◆ **Exercise objective**:
Wherever the string "meshes" turns up in the data, copy the whole line.
****************
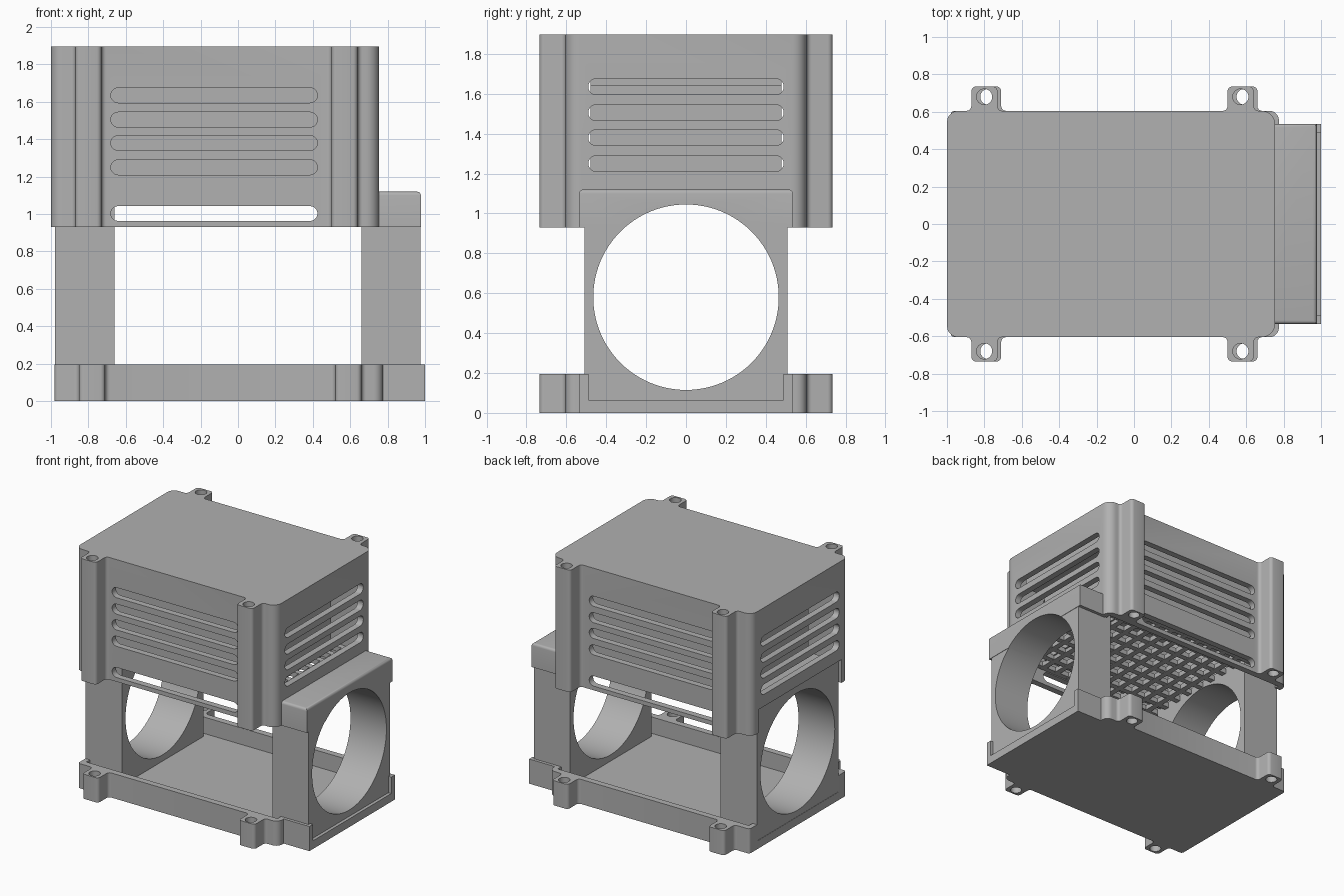
import bpy, bmesh, math
from mathutils import Vector, Matrix

cube = bpy.data.objects.get("Cube")
if cube:
    bpy.data.objects.remove(cube, do_unlink=True)

grey = bpy.data.materials.new("plain grey")
grey.use_nodes = True
GREY = (0.44, 0.44, 0.44, 1)
grey.diffuse_color = GREY
grey.node_tree.nodes["Principled BSDF"].inputs["Base Color"].default_value = GREY


def new_object(name, bm):
    bmesh.ops.recalc_face_normals(bm, faces=bm.faces)
    mesh = bpy.data.meshes.new(name)
    bm.to_mesh(mesh)
    bm.free()
    mesh.materials.append(grey)
    obj = bpy.data.objects.new(name, mesh)
    bpy.context.collection.objects.link(obj)
    return obj


def add_box(bm, x, y, z):
    """Box from three (low, high) ranges."""
    size = [r[1] - r[0] for r in (x, y, z)]
    mid = [(r[0] + r[1]) / 2 for r in (x, y, z)]
    m = Matrix.Translation(mid) @ Matrix.Diagonal((*size, 1))
    return bmesh.ops.create_cube(bm, size=1, matrix=m)["verts"]


def box(name, x, y, z):
    bm = bmesh.new()
    add_box(bm, x, y, z)
    return new_object(name, bm)


def cylinder(name, centre, radius, depth, axis, sides=48):
    bm = bmesh.new()
    turn = Vector((0, 0, 1)).rotation_difference(Vector(axis)).to_matrix().to_4x4()
    bmesh.ops.create_cone(bm, cap_ends=True, segments=sides, radius1=radius,
                          radius2=radius, depth=depth,
                          matrix=Matrix.Translation(centre) @ turn)
    return new_object(name, bm)


def rounded(corners, steps=5):
    """Replace each (x, y, radius) right-angle corner by an arc."""
    pts = []
    for i, (x, y, r) in enumerate(corners):
        p = Vector((x, y))
        a = (Vector(corners[i - 1][:2]) - p).normalized() * r
        b = (Vector(corners[(i + 1) % len(corners)][:2]) - p).normalized() * r
        if r == 0:
            pts.append(p)
            continue
        for k in range(steps + 1):
            t = math.pi / 2 * k / steps
            pts.append(p + a * (1 - math.sin(t)) + b * (1 - math.cos(t)))
    return pts


def prism(name, pts, low, high, place=lambda u, v, w: (u, v, w)):
    bm = bmesh.new()
    face = bm.faces.new([bm.verts.new(place(p[0], p[1], low)) for p in pts])
    step = Vector(place(0, 0, high)) - Vector(place(0, 0, low))
    out = bmesh.ops.extrude_face_region(bm, geom=[face])["geom"]
    bmesh.ops.translate(bm, vec=step, verts=[v for v in out if isinstance(v, bmesh.types.BMVert)])
    return new_object(name, bm)


def cut(obj, cutters):
    for c in cutters:
        c.hide_render = True
        mod = obj.modifiers.new("cut", "BOOLEAN")
        mod.operation = "DIFFERENCE"
        mod.solver = "EXACT"
        mod.object = c
    bake(obj)
    for c in cutters:
        bpy.data.objects.remove(c, do_unlink=True)


def bake(obj):
    bpy.context.view_layer.update()
    graph = bpy.context.evaluated_depsgraph_get()
    mesh = bpy.data.meshes.new_from_object(obj.evaluated_get(graph))
    obj.modifiers.clear()
    obj.data = mesh


LUGS = (-0.80, 0.57)     # screw lug centres along the lid
SHIFT = 0.02             # tray lugs sit slightly further along
WALL = 0.605


def outline(left, right, shift, left_radius):
    """Front half of the plan with two screw lugs, mirrored to the back."""
    half = [(left, -WALL, left_radius)]
    for c in LUGS:
        a, b = c - 0.07 + shift, c + 0.07 + shift
        half += [(a, -WALL, 0.025), (a, -0.735, 0.025), (b, -0.735, 0.025), (b, -WALL, 0.025)]
    half += right
    return half + [(x, -y, r) for x, y, r in reversed(half)]


def lug_holes(shift, low, high):
    return [cylinder("hole", (c + shift, s * 0.68, (low + high) / 2), 0.042,
                     high - low + 0.1, (0, 0, 1), 24)
            for c in LUGS for s in (-1, 1)]


def slot(low, high, z, depth_range, along_x):
    """Round-ended slot cutter through a wall."""
    r = 0.0399
    pts = rounded([(low, z - r, r), (high, z - r, r), (high, z + r, r), (low, z + r, r)])
    place = (lambda u, v, w: (u, w, v)) if along_x else (lambda u, v, w: (w, u, v))
    return prism("slot", pts, *depth_range, place)


# Base tray with screw lugs and a narrower extension at one end
tray = prism("base_tray", rounded(outline(-0.98, [(0.775, -WALL, 0.05), (0.775, -0.535, 0),
                                                  (1.0, -0.535, 0)], SHIFT, 0.02)), 0, 0.195)
cut(tray, [box("hollow", (-0.94, 0.735), (-0.555, 0.555), (0.065, 0.5)),
           box("extension_hollow", (0.6, 0.976), (-0.511, 0.511), (0.065, 0.5)),
           box("right_notch", (0.9, 1.1), (-0.49, 0.49), (0.065, 0.5)),
           box("left_notch", (-1.1, -0.9), (-0.511, 0.511), (0.065, 0.5))]
    + lug_holes(SHIFT, 0, 0.195))


def fan_hole():
    return cylinder("fan_hole", (0, 0, 0.58), 0.465, 3, (1, 0, 0), 96)


# Fan frames at both ends
for side, x in (("left", (0.66, 0.975)), ("right", (-0.978, -0.66))):
    frame = box(side + "_fan_frame", x, (-0.51, 0.51), (0.06, 1.10))
    cut(frame, [fan_hole()])

# Hood over the exposed fan frame
hood = box("fan_hood", (0.72, 0.978), (-0.535, 0.535), (0.93, 1.12))
bev = bmesh.new()
bev.from_mesh(hood.data)
edges = [e for e in bev.edges if all(v.co.z > 1.1 for v in e.verts)
         and any(v.co.x < 0.8 for v in e.verts) != all(v.co.x < 0.8 for v in e.verts)]
edges += [e for e in bev.edges if all(v.co.z > 1.1 and v.co.x > 0.9 for v in e.verts)]
bmesh.ops.bevel(bev, geom=edges, offset=0.02, segments=4, profile=0.5, affect="EDGES")
bev.to_mesh(hood.data)
bev.free()
cut(hood, [fan_hole()])

# Upper cover: hollow, slotted on all four walls, notched over the frames
cover = prism("upper_cover", rounded(outline(-1.0, [(0.755, -WALL, 0.07)], 0, 0.06)), 0.93, 1.897)
rows = (1.25, 1.38, 1.505, 1.635)
cutters = [box("hollow", (-0.95, 0.705), (-0.555, 0.555), (0.8, 1.84)),
           box("frame_notch", (-1.2, 1.2), (-0.52, 0.52), (0.8, 1.115))]
for s in (-1, 1):
    cutters += [slot(-0.68, 0.425, z, (s * 0.5, s * 0.7), True) for z in (1.003,) + rows]
cutters += [slot(-0.49, 0.49, z, d, False) for z in rows for d in ((-1.1, -0.92), (0.68, 0.85))]
cut(cover, cutters + lug_holes(0, 0.93, 1.897))

# Block hanging from the ceiling
box("ceiling_block", (-0.90, 0.66), (-0.478, 0.478), (1.64, 1.85))

# Inner filter box: four walls open top and bottom
inner = box("filter_box", (-0.74, 0.48), (-0.478, 0.478), (1.08, 1.64))
cut(inner, [box("inside", (-0.71, 0.45), (-0.448, 0.448), (1.0, 1.8))])

# Grid plate under the filter box
bm = bmesh.new()
nx, ny, bar = 11, 8, 0.022
for i in range(nx + 1):
    x = -0.70 + 1.40 * i / nx
    add_box(bm, (x - bar, x + bar), (-0.56, 0.56), (1.05, 1.09))
for j in range(ny + 1):
    y = -0.535 + 1.07 * j / ny
    add_box(bm, (-0.72, 0.71), (y - bar, y + bar), (1.051, 1.089))
new_object("grid_plate", bm)

# Smooth the rounded walls, keep hard edges sharp
for obj in bpy.context.scene.objects:
    obj.select_set(obj.type == "MESH")
bpy.context.view_layer.objects.active = cover
bpy.ops.object.shade_smooth_by_angle(angle=math.radians(30))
****************
◆ **Written reply**:
    mesh = bpy.data.meshes.new(name)
    mesh = bpy.data.meshes.new_from_object(obj.evaluated_get(graph))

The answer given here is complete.